This interview was conducted in April 2017 just after the project acquired its first permanent home. To preserve the resident’s privacy no names have been used.

JB. So where do you want to start?

KS: I am not sure where to begin, because my problem is been going on for many years now. Having all the support from the donors and fundraisers and everyone involved in this project makes a massive difference.

JB: But you are happy to talk about the project, right? Maybe you could tell us a bit about the old house.

KS: Sure. Being in the house makes a lot of difference. The old house was like a home. I feel comfortable in the area and the neighbours are very friendly. It’s a very quiet neighbourhood. It is also sad to be leaving the place you call home and the lovely, friendly neighbours. I really miss the area. I sometimes go cycling in the area thinking that I will bump in with some of the neighbours and say hi. Moving to the new house also makes a lot of differences in the sense that this new house is smaller than the old house, and it is also easy to maintain. Hence it is less crowded and is making a lot of improvement in my life.

JB: And what about the new house?

KS: This new house is very clean and nice. It is ideal for two people which is very good. The neighbours also are very friendly as well, and the location is good too. Not far from town and next to the park. I always go there and play my guitar which is very nice.

JB: What has been annoying?

KS: Not being able to see my kids. It is really frustrating and also as a father not being able to spend time with them, as you know. What I’ve been through, what I’m going through up-to-date, that’s annoying! Secondly my phone also is annoying me. It is my only means of communication with friends and important people in my life. The phone is an old one. The phone always goes off even in the middle of conversation. But I think the most important thing is having a roof over your head which I am really grateful for the support of whoever is involved to support the project to make a difference in the society.

JB: So what you do with yourself?

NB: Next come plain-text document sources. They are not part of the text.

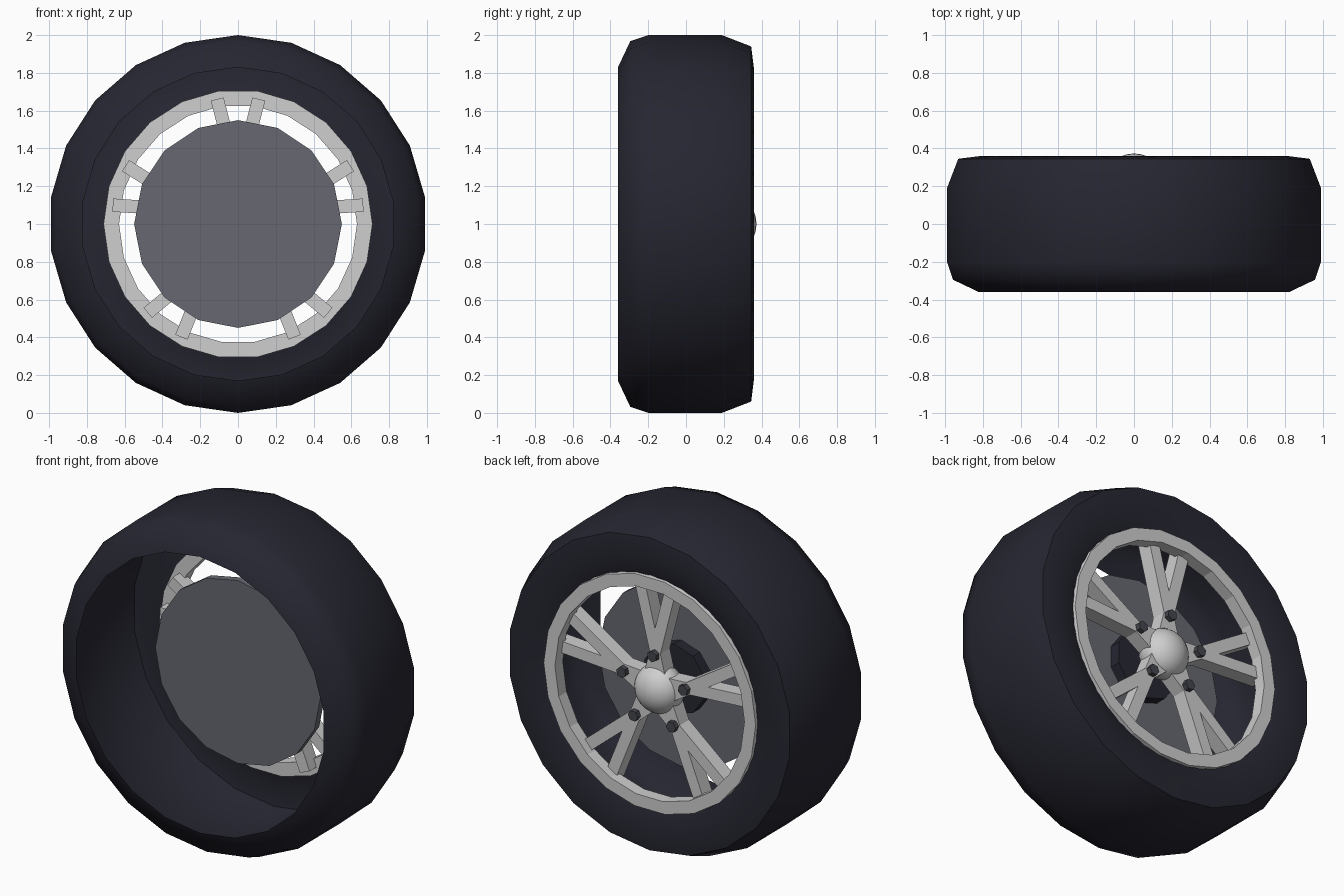
import bpy, bmesh
from math import sin, cos, pi, radians
from mathutils import Matrix, Vector

cube = bpy.data.objects.get("Cube")
if cube:
    bpy.data.objects.remove(cube, do_unlink=True)

CENTRE = Vector((0, 0, 1))


def material(name, rgb):
    m = bpy.data.materials.new(name)
    m.use_nodes = True
    m.diffuse_color = (*rgb, 1)
    bsdf = m.node_tree.nodes["Principled BSDF"]
    bsdf.inputs["Base Color"].default_value = (*rgb, 1)
    bsdf.inputs["Roughness"].default_value = 0.7
    return m


RUBBER = material("dark rubber", (0.019, 0.019, 0.031))
ALLOY = material("light alloy", (0.62, 0.62, 0.62))
STEEL = material("brake steel", (0.135, 0.14, 0.165))
BOLT = material("bolt grey", (0.06, 0.062, 0.075))


def finish(name, bm, mat, smooth=None):
    mesh = bpy.data.meshes.new(name)
    bm.to_mesh(mesh)
    bm.free()
    mesh.materials.append(mat)
    ob = bpy.data.objects.new(name, mesh)
    bpy.context.collection.objects.link(ob)
    ob.location = CENTRE
    if smooth:
        bpy.ops.object.select_all(action="DESELECT")
        ob.select_set(True)
        bpy.context.view_layer.objects.active = ob
        bpy.ops.object.shade_smooth_by_angle(angle=radians(smooth))
    return ob


def lathe(name, profile, sides, mat, turn=0, closed=False, cap=False, smooth=None):
    """Spin (y, radius) points round the axle; turn is a fraction of a side."""
    bm = bmesh.new()
    rings = []
    for y, r in profile:
        angles = [pi / 2 + 2 * pi * (i + turn) / sides for i in range(sides)]
        rings.append([bm.verts.new((r * cos(a), y, r * sin(a))) for a in angles])
    pairs = list(zip(rings, rings[1:]))
    if closed:
        pairs.append((rings[-1], rings[0]))
    for a, b in pairs:
        for i in range(sides):
            j = (i + 1) % sides
            bm.faces.new((a[i], a[j], b[j], b[i]))
    if cap:
        bm.faces.new(rings[0])
        bm.faces.new(rings[-1])
    bmesh.ops.recalc_face_normals(bm, faces=bm.faces)
    return finish(name, bm, mat, smooth)


# Tyre: a thin shell, wide open at the front
lathe("tyre", [(-0.36, 0.83), (-0.295, 0.968), (-0.2, 1), (0.19, 1),
               (0.345, 0.94), (0.36, 0.82), (0.325, 0.705)],
      22, RUBBER, smooth=55)

# Outer rim ring
lathe("rim", [(0.27, 0.712), (0.345, 0.705), (0.345, 0.63), (0.27, 0.63)],
      22, ALLOY, turn=0.5, closed=True)

# Brake disc and its dark carrier
lathe("brake_disc", [(0, 0.55), (0.045, 0.55)], 16, STEEL, cap=True)
lathe("disc_carrier", [(0.045, 0.21), (0.11, 0.21)], 10, RUBBER, cap=True)

# Domed hub
bm = bmesh.new()
bmesh.ops.create_uvsphere(bm, u_segments=24, v_segments=14, radius=0.145)
bmesh.ops.scale(bm, vec=(1, 0.85, 1), verts=bm.verts)
bmesh.ops.translate(bm, vec=(0, 0.25, 0), verts=bm.verts)
finish("hub", bm, ALLOY, smooth=40)

# Five V-shaped pairs of spokes, each with a bolt at the root
for k in range(5):
    around = Matrix.Rotation(2 * pi * k / 5, 4, "Y")
    bm = bmesh.new()
    for side in (-1, 1):
        lean = Matrix.Rotation(side * radians(14.3), 4, "Y")
        place = (around @ Matrix.Translation((0, 0.25, 0.23)) @ lean
                 @ Matrix.Translation((0, 0, 0.155))
                 @ Matrix.Diagonal((0.07, 0.09, 0.58, 1)))
        bmesh.ops.create_cube(bm, size=1, matrix=place)
    finish(f"spoke_pair_{k + 1}", bm, ALLOY)

    bm = bmesh.new()
    spot = (around @ Matrix.Translation((0, 0.295, 0.215))
            @ Matrix.Rotation(pi / 2, 4, "X"))
    bmesh.ops.create_cone(bm, cap_ends=True, segments=6, radius1=0.033,
                          radius2=0.033, depth=0.06, matrix=spot)
    finish(f"bolt_{k + 1}", bm, BOLT)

KS: My day-to-day activities are cycling. I do that every day or I go visits friends. I live in the city for so many years. I might cycle somewhere quiet and play my guitar sometimes I even come to your house. I am in your house almost every day because you are like my brother and I feel very comfortable around you because of the love you show me, and I thank you, thank you, thank you and a massive thank you, I don’t even know when to stop.

JB: Which makes me want to ask, how do you keep going? How are you still fighting? You’re so extraordinarily positive.

KS: First of all, I will thank our creator for giving me life and health to be here today and giving me two beautiful boys. Secondly I have faith. It is a journey that we are going through, but this journey has many bumpy roads which we have to overcome because no condition is permanent. Because I practice my religion and try to follow it. It teaches me to be patient, humble, kind and be tolerant and disciplined. I am only going on because of these terms. And I also believe that sometimes things do really happen to you, but you are not in control of it and that’s life, but you always have to find a solution for it. That’s life no matter what condition we are in, we still have to make the best use of it. I think that’s what keeps me going and getting stronger every day, I guess.

JB: So, you’re fundamentally optimistic?

KS: Yes. The new house is nice and clean too! Sometimes I get stressed about my kids and I will see things that I want to buy for them but I can’t get them because of my situation, but the house changes everything. At least I have somewhere to stay for now. I have also have the support of you guys and VIE and other charity organisations and fundraisers, donors and volunteers and other supporting groups. You are all doing wonderful support here. You’re improving people’s lives and making a lot of differences in the society. I don’t even know how to thank these charity organisations and their fundraisers. Once again thank you everybody for your time and efforts and your kindness for making differences in our lives.

JB: How are things with your new housemate?

KS: Things are going fine. The only problem we are having is communication barrier, but I guess we’ll work on that. Secondly, he’s not always in so by the time he comes in it is late already, and he is always in his room, but sometimes I called him to come and watch TV with me.

JB: Has having a home improved your social life?

KS: Yes, it has improved my social life. For a start a massive improvement, but I still have a long way to go with the support of everybody. Being in the country 17 years not being able to work, not even entitled to public funds or claim for benefit because of my immigration status. What about my kids? I am like a state prisoner. You are living in our country, established and settled here, have your own family here, but you don’t belong here. That’s how I feel the system is treating me I don’t think that is really fair on my kids. Their so-called human rights is being hijacked by their own government.

JB: Is there anything else you want to say?

KS: just a massive thanks to everybody that supports this project. Men/women, young and old. Everything is being appreciated from the bottom of my heart. Once again thank you.